▶ What the exercise asks: Set out exactly every line of the entries below, starting at the line that holds "0.965, 0.988, DARK, 0.004)" and stopping after the line that holds "# small orange plug under the left lobe".

▶ Data for review:
- Opening Delimiter -

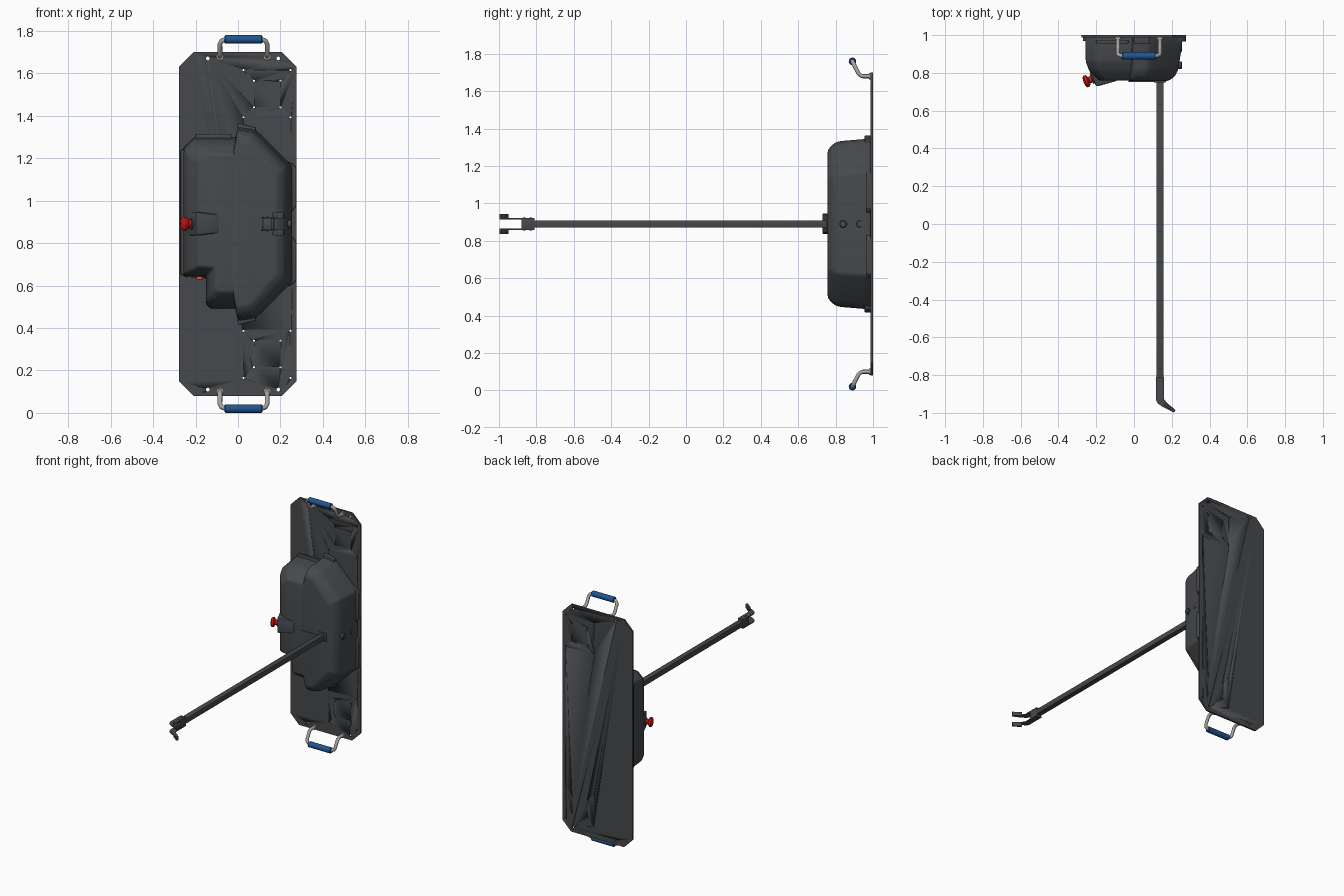
import bpy, bmesh, math
from mathutils import Vector

if "Cube" in bpy.data.objects:
    bpy.data.objects.remove(bpy.data.objects["Cube"])

C = 0.89  # height of the symmetry plane


def material(name, col):
    m = bpy.data.materials.new(name)
    m.diffuse_color = (*col, 1)
    m.use_nodes = True
    m.node_tree.nodes["Principled BSDF"].inputs["Base Color"].default_value = m.diffuse_color
    return m


DARK = material("dark_grey", (0.062, 0.066, 0.072))
STEEL = material("steel", (0.38, 0.38, 0.37))
BLUE = material("blue", (0.015, 0.09, 0.28))
RED = material("red", (0.6, 0.008, 0.008))
ORANGE = material("orange", (0.8, 0.1, 0.02))


def finish(name, bm, mat, bevel=0, seg=2):
    bmesh.ops.recalc_face_normals(bm, faces=bm.faces)
    if bevel:
        es = [e for e in bm.edges if e.calc_face_angle(0) > math.radians(12)]
        bmesh.ops.bevel(bm, geom=es, offset=bevel, segments=seg, affect='EDGES',
                        profile=0.5, clamp_overlap=True)
    me = bpy.data.meshes.new(name)
    bm.to_mesh(me)
    bm.free()
    ob = bpy.data.objects.new(name, me)
    bpy.context.collection.objects.link(ob)
    me.materials.append(mat)
    bpy.ops.object.select_all(action='DESELECT')
    ob.select_set(True)
    bpy.context.view_layer.objects.active = ob
    bpy.ops.object.shade_smooth_by_angle(angle=math.radians(35))
    return ob


def loft(name, rings, mat=DARK, bevel=0, seg=2):
    bm = bmesh.new()
    vs = [[bm.verts.new(p) for p in r] for r in rings]
    n = len(vs[0])
    for a, b in zip(vs, vs[1:]):
        for i in range(n):
            bm.faces.new((a[i], a[(i + 1) % n], b[(i + 1) % n], b[i]))
    bm.faces.new(vs[0])
    bm.faces.new(vs[-1])
    return finish(name, bm, mat, bevel, seg)


def prism_y(name, xz, y0, y1, mat=DARK, bevel=0):
    return loft(name, [[(x, y, z) for x, z in xz] for y in (y0, y1)], mat, bevel)


def prism_z(name, xy, z0, z1, mat=DARK, bevel=0):
    return loft(name, [[(x, y, z) for x, y in xy] for z in (z0, z1)], mat, bevel)


def box(name, x0, x1, y0, y1, z0, z1, mat=DARK, bevel=0):
    return prism_z(name, [(x0, y0), (x1, y0), (x1, y1), (x0, y1)], z0, z1, mat, bevel)


def lathe(name, base, axis, profile, mat=DARK, n=24):
    # profile is a list of (distance along axis, radius)
    q = Vector(axis).to_track_quat('Z', 'Y')
    rings = [[Vector(base) + q @ Vector((r * math.cos(t), r * math.sin(t), h))
              for t in (2 * math.pi * i / n for i in range(n))] for h, r in profile]
    return loft(name, rings, mat)


def tube(name, pts, r, mat):
    cu = bpy.data.curves.new(name, 'CURVE')
    cu.dimensions = '3D'
    cu.bevel_depth, cu.bevel_resolution, cu.use_fill_caps = r, 4, True
    s = cu.splines.new('POLY')
    s.points.add(len(pts) - 1)
    for p, co in zip(s.points, pts):
        p.co = (*co, 1)
    cu.materials.append(mat)
    ob = bpy.data.objects.new(name, cu)
    bpy.context.collection.objects.link(ob)


def cover(name, outline, layers, cx):
    # outline drawn in x/z, shrunk toward (cx, C) at each depth layer
    loft(name, [[(cx + (x - cx) * sx, y, C + (z - C) * sz) for x, z in outline]
                for y, sx, sz in layers], DARK, 0.012, 3)


# back plate with clipped corners and drilled holes
x0, x1, z0, z1, k = -0.278, 0.275, 0.08, 1.70, 0.068
plate = prism_y("back_plate", [(x0 + k, z0), (x1 - k, z0), (x1, z0 + k), (x1, z1 - k),
                               (x1 - k, z1), (x0 + k, z1), (x0, z1 - k), (x0, z0 + k)], 0.987, 1.0)
holes = [(-0.142, 1.67, 0.009), (0.19, 1.67, 0.009)]
holes += [(x, z, 0.005) for x, z in ((0.026, 1.615), (0.075, 1.565), (0.075, 1.44), (0.026, 1.393),
                                     (0.247, 1.615), (0.2, 1.565), (0.2, 1.44), (0.247, 1.393))]
bm = bmesh.new()
for x, z, r in holes:
    for zz in (z, 2 * C - z):
        rings = [[bm.verts.new((x + r * math.cos(i * math.pi / 6), y, zz + r * math.sin(i * math.pi / 6)))
                  for i in range(12)] for y in (0.95, 1.05)]
        for i in range(12):
            j = (i + 1) % 12
            bm.faces.new((rings[0][i], rings[0][j], rings[1][j], rings[1][i]))
        bm.faces.new(rings[0])
        bm.faces.new(rings[1])
cutter = finish("hole_cutter", bm, DARK)
cutter.hide_render = True
mod = plate.modifiers.new("holes", 'BOOLEAN')
mod.object, mod.solver = cutter, 'EXACT'
bpy.context.view_layer.objects.active = plate
bpy.ops.object.modifier_apply(modifier="holes")
bpy.data.objects.remove(cutter)

# carrying handles, top and bottom
half = [(0, 0.99, 1.68), (0, 0.945, 1.68), (0, 0.932, 1.685), (0, 0.922, 1.695),
        (0, 0.9, 1.738), (0.007, 0.894, 1.752), (0.025, 0.89, 1.76)]
for label, s in (("top", 1), ("bottom", -1)):
    pts = [(-0.085 + x, y, z) for x, y, z in half] + [(0.137 - x, y, z) for x, y, z in reversed(half)]
    tube(label + "_handle", [(x, y, C + s * (z - C)) for x, y, z in pts], 0.011, STEEL)
    lathe(label + "_grip", (-0.063, 0.89, C + s * 0.87), (1, 0, 0),
          [(0, 0.016), (0.004, 0.02), (0.174, 0.02), (0.178, 0.016)], BLUE)
    for x in (-0.085, 0.137):
        lathe(label + "_handle_foot", (x, 0.99, C + s * 0.79), (0, -1, 0), [(0, 0.018), (0.012, 0.018)], STEEL)

# right housing lobe, symmetric about the middle
up = [(-0.035, 1.19), (0.0, 1.348), (0.08, 1.335), (0.115, 1.305), (0.255, 1.165)]
right = up + [(x, 2 * C - z) for x, z in reversed(up)]
cover("right_housing", right, [(0.99, 1.0, 1.0), (0.95, 1.0, 0.995), (0.815, 0.925, 0.97),
                               (0.78, 0.86, 0.93), (0.757, 0.74, 0.86)], -0.03)

# left housing lobe with its stepped lower corner
left = [(0.03, 1.30), (-0.205, 1.30), (-0.258, 1.25), (-0.258, 0.64),
        (-0.15, 0.635), (-0.15, 0.51), (-0.13, 0.49), (0.03, 0.49)]
cover("left_housing", left, [(0.99, 1.0, 1.0), (0.86, 0.99, 0.96),
                             (0.81, 0.92, 0.9), (0.759, 0.72, 0.8)], 0.0)

# rim tabs around the housing edge
for s in (1, -1):
    prism_y("rim_end_tab", [(x, C + s * (z - C)) for x, z in
                            ((-0.005, 1.30), (0.0, 1.365), (0.085, 1.345), (0.08, 1.29))], 0.955, 0.988, DARK, 0.004)
    prism_y("rim_side_tab", [(x, C + s * (z - C)) for x, z in
                             ((0.2, 1.2), (0.255, 1.175), (0.275, 1.155), (0.275, 0.975), (0.255, 0.95), (0.2, 0.95))],
            0.965, 0.988, DARK, 0.004)
box("left_rim", -0.27, -0.2, 0.968, 0.988, 0.65, 1.24, DARK, 0.004)
box("upper_left_rim", -0.2, -0.03, 0.955, 0.975, 1.27, 1.315, DARK, 0.004)

# seam strip and side bolts
box("front_seam", -0.03, 0.12, 0.753, 0.765, C - 0.002, C + 0.002)
for y in (0.84, 0.93):
    lathe("side_bolt", (0.22, y, C), (1, 0, 0), [(0, 0.02), (0.03, 0.02), (0.034, 0.016)])

# angled boss carrying the stop button
boss = [(-0.2, 0.727), (-0.09, 0.758), (-0.05, 0.82), (-0.235, 0.86), (-0.236, 0.81)]
loft("button_boss", [[(x, y, C + z * (1.0 if x < -0.15 else 0.75)) for x, y in boss]
                     for z in (-0.055, 0.058)], DARK, 0.008)
axis = (-0.92, -0.38, 0)
lathe("button_collar", (-0.212, 0.772, C), axis, [(0, 0.027), (0.014, 0.027)])
lathe("stop_button", (-0.217, 0.77, C), axis,
      [(0, 0.018), (0.022, 0.018), (0.03, 0.032), (0.043, 0.033), (0.05, 0.025), (0.053, 0.01)], RED)

# small orange plug under the left lobe
lathe("orange_plug", (-0.18, 0.92, 0.66), (0, 0, -1), [(0, 0.015), (0.032, 0.015)], ORANGE, 16)

# long arm with socket and end sleeve
box("arm", 0.118, 0.156, -0.83, 0.8, C - 0.019, C + 0.019, DARK, 0.003)
box("arm_socket", 0.105, 0.169, 0.748, 0.78, C - 0.03, C + 0.03, DARK, 0.005)
box("fork_sleeve", 0.116, 0.158, -0.88, -0.81, C - 0.026, C + 0.026, DARK, 0.003)
for y in (-0.83, -0.865):
    lathe("sleeve_bolt", (0.137, y, C - 0.035), (0, 0, 1), [(0, 0.006), (0.07, 0.006)], DARK, 12)

# two bent fork prongs with outward flanges at the tips
prong = [(0.116, -0.81), (0.158, -0.81), (0.158, -0.925), (0.175, -0.948),
         (0.22, -0.985), (0.212, -0.998), (0.15, -0.967), (0.125, -0.95), (0.116, -0.93)]
flange = [(0.160, -0.958), (0.166, -0.948), (0.22, -0.985), (0.212, -0.998)]
for label, s in (("upper", 1), ("lower", -1)):
    prism_z(label + "_prong", prong, C + s * 0.025, C + s * 0.032)
    prism_z(label + "_prong_flange", flange, C + s * 0.025, C + s * 0.054, DARK, 0.003)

- Closing Delimiter -

▶ Exercise response:
            0.965, 0.988, DARK, 0.004)
box("left_rim", -0.27, -0.2, 0.968, 0.988, 0.65, 1.24, DARK, 0.004)
box("upper_left_rim", -0.2, -0.03, 0.955, 0.975, 1.27, 1.315, DARK, 0.004)

# seam strip and side bolts
box("front_seam", -0.03, 0.12, 0.753, 0.765, C - 0.002, C + 0.002)
for y in (0.84, 0.93):
    lathe("side_bolt", (0.22, y, C), (1, 0, 0), [(0, 0.02), (0.03, 0.02), (0.034, 0.016)])

# angled boss carrying the stop button
boss = [(-0.2, 0.727), (-0.09, 0.758), (-0.05, 0.82), (-0.235, 0.86), (-0.236, 0.81)]
loft("button_boss", [[(x, y, C + z * (1.0 if x < -0.15 else 0.75)) for x, y in boss]
                     for z in (-0.055, 0.058)], DARK, 0.008)
axis = (-0.92, -0.38, 0)
lathe("button_collar", (-0.212, 0.772, C), axis, [(0, 0.027), (0.014, 0.027)])
lathe("stop_button", (-0.217, 0.77, C), axis,
      [(0, 0.018), (0.022, 0.018), (0.03, 0.032), (0.043, 0.033), (0.05, 0.025), (0.053, 0.01)], RED)

# small orange plug under the left lobe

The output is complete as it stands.